My intuition told me something wasn’t right.
In frustration I decided to force some feedback. I was overdue for a pay increase so I went to my boss, “Susan,” and asked if I was in line for one.
Susan gulped, hemmed, and hawed. She obviously felt on the spot. She said she would have to get back to me.
“Your job has changed”
It turned out that one of the company’s executive leaders had been angling to replace me with a former colleague who had more technical, on line skills. I had forced management’s hand before they were ready to let me know “the job description had changed.”
I caught them on their heels.
Fighting to keep my job
I am a fierce salesperson, so I began pitching my value with testimonial emails and made my case to everyone on the executive team. After three excruciating weeks, Susan came back with the idea of having me stay and report to the new director that the executive leader had recruited.
I have held a job since I was 16. Having a job has always been important to me—along with being a top performer. I’m a responsible, super-achiever and I was exhausted from the fight and the loss of dignity.
I was surviving, not thriving. That’s no way to live your life.
I woke up the next morning, called Susan and gave notice that I was leaving.
No one wants to be fired. When you fire someone the wrong way, that act can not only damage the former employee, it can also poison the firm’s reputation as one that cares for its employees.
Here are five points to consider when firing an otherwise good employee whose job has changed:

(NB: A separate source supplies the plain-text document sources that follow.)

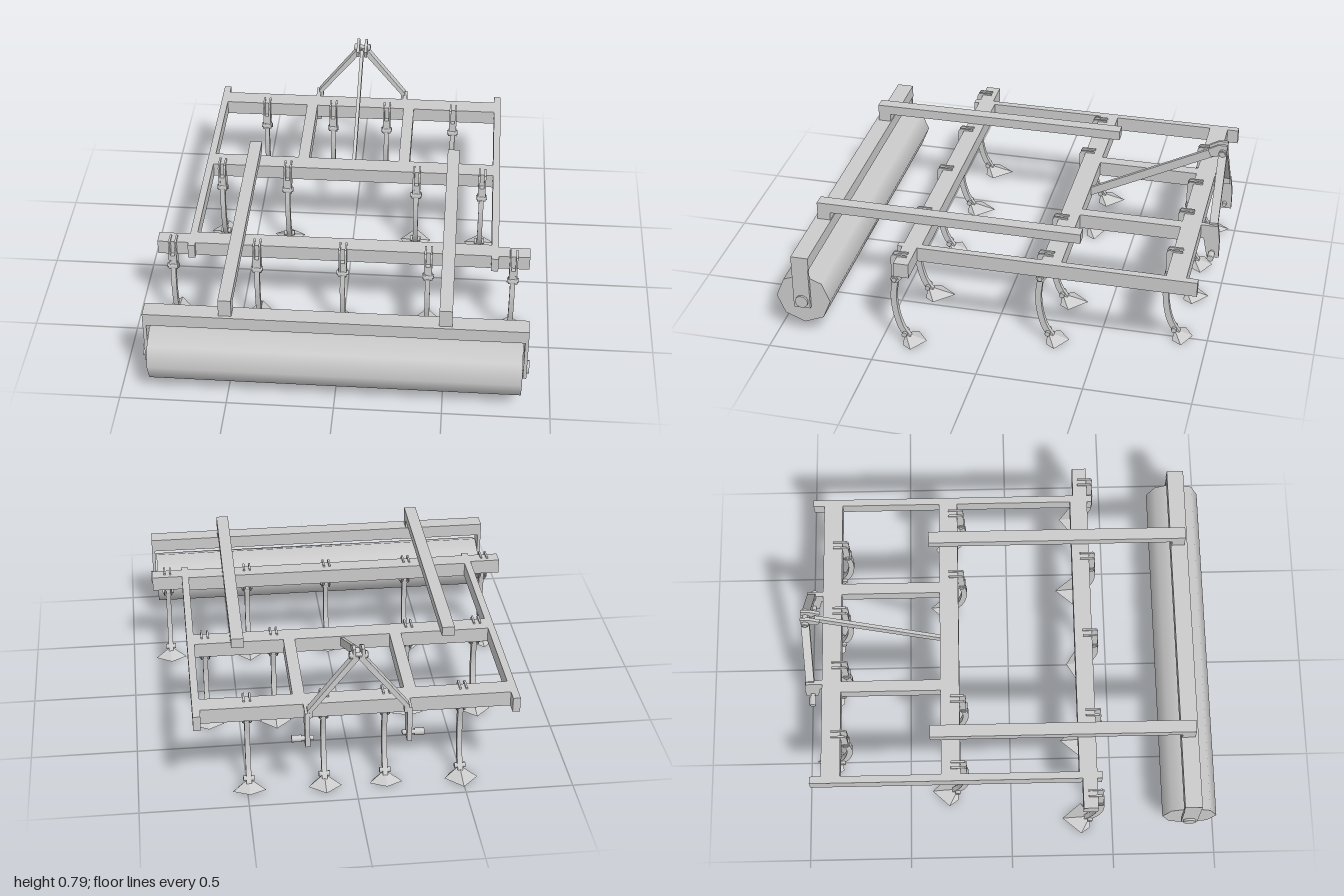
import * as THREE from 'three';

const grey = new THREE.MeshStandardMaterial({ color: 0xcccccc });
const thin = new THREE.MeshStandardMaterial({ color: 0xcccccc, side: THREE.DoubleSide });

function add(parent, name, geometry, material = grey) {
  const mesh = new THREE.Mesh(geometry, material);
  mesh.name = name;
  parent.add(mesh);
  return mesh;
}

// Box given by its limits on each axis
function box(parent, name, [x0, x1], [y0, y1], [z0, z1]) {
  const g = new THREE.BoxGeometry(x1 - x0, y1 - y0, z1 - z0);
  g.translate((x0 + x1) / 2, (y0 + y1) / 2, (z0 + z1) / 2);
  return add(parent, name, g);
}

// Cylinder lying along x
function rod(parent, name, radius, length, x, y, z, sides = 12) {
  const g = new THREE.CylinderGeometry(radius, radius, length, sides);
  g.rotateZ(Math.PI / 2).translate(x, y, z);
  return add(parent, name, g);
}

// Plate with an outline in (z, y), centred on x
function sidePlate(parent, name, outline, width, x = 0) {
  const shape = new THREE.Shape(outline.map(p => new THREE.Vector2(...p)));
  const g = new THREE.ExtrudeGeometry(shape, { depth: width, bevelEnabled: false });
  g.translate(0, 0, -width / 2).rotateY(-Math.PI / 2).translate(x, 0, 0);
  return add(parent, name, g);
}

// Curved shank outline: centre line offset to both sides
function shankOutline() {
  const curve = new THREE.SplineCurve([
    [0.012, 0.41], [0.016, 0.34], [0.026, 0.25], [0.018, 0.16], [-0.004, 0.08], [-0.038, 0.025],
  ].map(p => new THREE.Vector2(...p)));
  const left = [], right = [];
  for (let i = 0; i <= 14; i++) {
    const p = curve.getPoint(i / 14), t = curve.getTangent(i / 14), h = 0.014;
    left.push([p.x - t.y * h, p.y + t.x * h]);
    right.unshift([p.x + t.y * h, p.y - t.x * h]);
  }
  return [...left, ...right];
}

// Ridged shovel with a pointed tip, two wings and a narrower heel
function shovelGeometry(tipZ) {
  const ridge = [0, 0.042, -0.02], tip = [0, 0.012, tipZ], pos = [];
  for (const s of [1, -1]) {
    const wing = [s * 0.077, 0.004, -0.065], heel = [s * 0.045, 0.002, -0.02];
    const tris = s > 0 ? [ridge, wing, tip, ridge, heel, wing] : [ridge, tip, wing, ridge, wing, heel];
    pos.push(...tris.flat());
  }
  const g = new THREE.BufferGeometry();
  g.setAttribute('position', new THREE.Float32BufferAttribute(pos, 3));
  g.computeVertexNormals();
  return g;
}

// One spring tine; its origin lies on the rear face of the bar
function makeTine(x, z, tipZ) {
  const tine = new THREE.Group();
  tine.name = 'tine';
  tine.position.set(x, 0, z);
  sidePlate(tine, 'shank', shankOutline(), 0.024);
  for (const s of [-1, 1]) {
    sidePlate(tine, 'clampStrap', [
      [-0.05, 0.40], [-0.045, 0.485], [0.02, 0.485], [0.03, 0.47], [0.03, 0.34], [0.004, 0.33],
    ], 0.009, s * 0.0145);
  }
  rod(tine, 'clampBolt', 0.012, 0.056, 0, 0.35, 0.016, 8);
  rod(tine, 'clampNut', 0.02, 0.044, 0, 0.35, 0.016, 6);
  rod(tine, 'shovelBolt', 0.013, 0.052, 0, 0.045, -0.022, 8);
  add(tine, 'shovel', shovelGeometry(tipZ), thin);
  return tine;
}

export function createModel() {
  const model = new THREE.Group();
  model.name = 'cultivator';

  // Main frame
  const frame = new THREE.Group();
  frame.name = 'frame';
  model.add(frame);
  const barY = [0.405, 0.477];
  box(frame, 'frontBar', [-0.71, 0.71], barY, [-0.91, -0.818]);
  box(frame, 'middleBar', [-0.71, 0.71], barY, [-0.335, -0.243]);
  box(frame, 'rearBar', [-0.71, 0.71], barY, [0.325, 0.411]);
  for (const s of [-1, 1]) {
    const span = (a, b) => (s > 0 ? [a, b] : [-b, -a]);
    box(frame, 'sideRail', span(0.704, 0.738), barY, [-0.965, 0.435]);
    box(frame, 'rearBarEnd', span(0.73, 0.886), barY, [0.341, 0.411]);
    box(frame, 'innerRail', span(0.227, 0.282), barY, [-0.82, -0.333]);

    // Roller arm: long beam on top of the frame with a short drop at its end
    sidePlate(model, 'rollerArm', [
      [-0.387, 0.477], [-0.387, 0.525], [0.893, 0.525], [0.893, 0.435], [0.83, 0.435], [0.83, 0.477],
    ], 0.06, s * 0.503);

    // Roller end plates
    box(model, 'rollerBracket', span(0.866, 0.882), [0.16, 0.437], [0.829, 0.909]);

    // Lower hitch
    sidePlate(model, 'hitchPlate', [
      [-0.925, 0.477], [-0.925, 0.40], [-0.943, 0.305], [-1, 0.305], [-1, 0.40], [-0.99, 0.477],
    ], 0.022, s * 0.23);
    box(model, 'hitchMount', span(0.219, 0.241), [0.405, 0.477], [-0.95, -0.905]);
    rod(model, 'hitchPin', 0.011, 0.1, s * 0.25, 0.333, -0.967);
    rod(model, 'hitchPinHead', 0.016, 0.045, s * 0.278, 0.333, -0.967);

    // Sloping mast leg
    const leg = new THREE.Shape([
      [0.207, 0.45], [0.229, 0.45], [0.229, 0.487], [0.022, 0.755], [0.002, 0.755], [0.002, 0.737], [0.207, 0.482],
    ].map(([x, y]) => new THREE.Vector2(s * x, y)));
    const legGeo = new THREE.ExtrudeGeometry(leg, { depth: 0.04, bevelEnabled: false });
    add(model, 'mastLeg', legGeo.translate(0, 0, -0.987));

    // Top link bracket
    sidePlate(model, 'topBracket', [
      [-0.945, 0.793], [-0.987, 0.793], [-0.987, 0.737], [-0.91, 0.727], [-0.896, 0.765],
    ], 0.014, s * 0.02);
  }
  rod(model, 'topPin', 0.012, 0.086, 0, 0.755, -0.967);
  for (const s of [-1, 1]) rod(model, 'topPinNut', 0.018, 0.014, s * 0.033, 0.755, -0.967, 8);
  sidePlate(model, 'mastBrace', [
    [-0.92, 0.764], [-0.95, 0.732], [-0.335, 0.425], [-0.335, 0.469],
  ], 0.017);

  // Packer roller
  box(model, 'rollerBeam', [-0.882, 0.882], [0.373, 0.437], [0.826, 0.909]);
  rod(model, 'roller', 0.132, 1.72, 0, 0.197, 0.868, 8);
  rod(model, 'rollerAxle', 0.031, 1.786, 0, 0.197, 0.868, 16);

  // Rows of tines: bar rear face z, then [x, shovel tip z] for each tine
  const rows = [
    [0.411, [[-0.813, -0.157], [-0.41, -0.157], [0, -0.112], [0.407, -0.157], [0.81, -0.125]]],
    [-0.243, [[-0.66, -0.149], [-0.328, -0.1], [0.323, -0.149], [0.652, -0.122]]],
    [-0.818, [[-0.495, -0.152], [-0.143, -0.113], [0.14, -0.135], [0.49, -0.11]]],
  ];
  for (const [z, tines] of rows) {
    for (const [x, tipZ] of tines) model.add(makeTine(x, z, tipZ));
  }
  return model;
}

1. Consider your relationship with the individual. If the employee has had nothing but glowing feedback, they’ll be stunned when you drop the bomb. No matter how you say it, what they will hear is “you’re fired”
2. As soon as possible, invite them to sit down, look them in the eye and tell them the job description is changing and why. Offer a reassignment if it makes sense for both of you
3. At the same time, be ready to cover the details of any severance package
4. Offer a good job reference
5. And finally, never drag it out as the employee loses their dignity
No doubt, firing an employee is tough, but the reputation of your firm is at stake when you mistreat a good employee. Naturally you should have an employment attorney on your side—but act in the spirit of respect.
As for me, I couldn’t have made a better decision to go with a bold impulse. Today I am in my true place—and I am thriving!